## TASK DIRECTIONS
How do the lines below between the ones holding "bm = bmesh.new()" and "bmesh.ops.spin(bm, geom=verts +", inclusive, read? Give them again exactly, with no other lines.

## SUPPLIED RECORDS
[Start of section]

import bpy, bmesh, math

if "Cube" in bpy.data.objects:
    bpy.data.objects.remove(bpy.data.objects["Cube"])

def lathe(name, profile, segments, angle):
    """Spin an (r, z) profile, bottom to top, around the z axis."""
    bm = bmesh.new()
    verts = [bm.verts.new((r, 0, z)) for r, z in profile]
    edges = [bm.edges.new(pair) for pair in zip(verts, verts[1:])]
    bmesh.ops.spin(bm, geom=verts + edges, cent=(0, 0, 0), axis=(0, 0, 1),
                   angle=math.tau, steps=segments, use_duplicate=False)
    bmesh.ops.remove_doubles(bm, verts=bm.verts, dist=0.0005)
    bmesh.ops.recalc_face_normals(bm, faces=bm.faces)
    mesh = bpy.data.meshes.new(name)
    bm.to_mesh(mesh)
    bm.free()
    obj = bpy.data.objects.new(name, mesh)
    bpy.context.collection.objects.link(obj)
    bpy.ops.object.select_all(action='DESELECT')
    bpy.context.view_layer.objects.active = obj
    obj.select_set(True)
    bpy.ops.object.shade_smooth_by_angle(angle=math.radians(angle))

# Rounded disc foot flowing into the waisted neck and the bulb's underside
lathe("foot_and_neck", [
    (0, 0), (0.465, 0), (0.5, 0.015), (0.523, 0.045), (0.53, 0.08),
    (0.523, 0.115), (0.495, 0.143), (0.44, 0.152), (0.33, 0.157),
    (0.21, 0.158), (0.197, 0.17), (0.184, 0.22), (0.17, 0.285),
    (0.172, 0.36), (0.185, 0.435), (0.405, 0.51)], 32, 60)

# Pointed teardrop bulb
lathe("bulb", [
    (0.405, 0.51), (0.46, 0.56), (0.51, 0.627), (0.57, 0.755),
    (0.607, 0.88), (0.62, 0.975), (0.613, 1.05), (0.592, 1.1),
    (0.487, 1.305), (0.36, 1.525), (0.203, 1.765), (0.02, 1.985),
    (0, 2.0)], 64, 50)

[End of section]

## YOUR SOLUTION
    bm = bmesh.new()
    verts = [bm.verts.new((r, 0, z)) for r, z in profile]
    edges = [bm.edges.new(pair) for pair in zip(verts, verts[1:])]
    bmesh.ops.spin(bm, geom=verts + edges, cent=(0, 0, 0), axis=(0, 0, 1),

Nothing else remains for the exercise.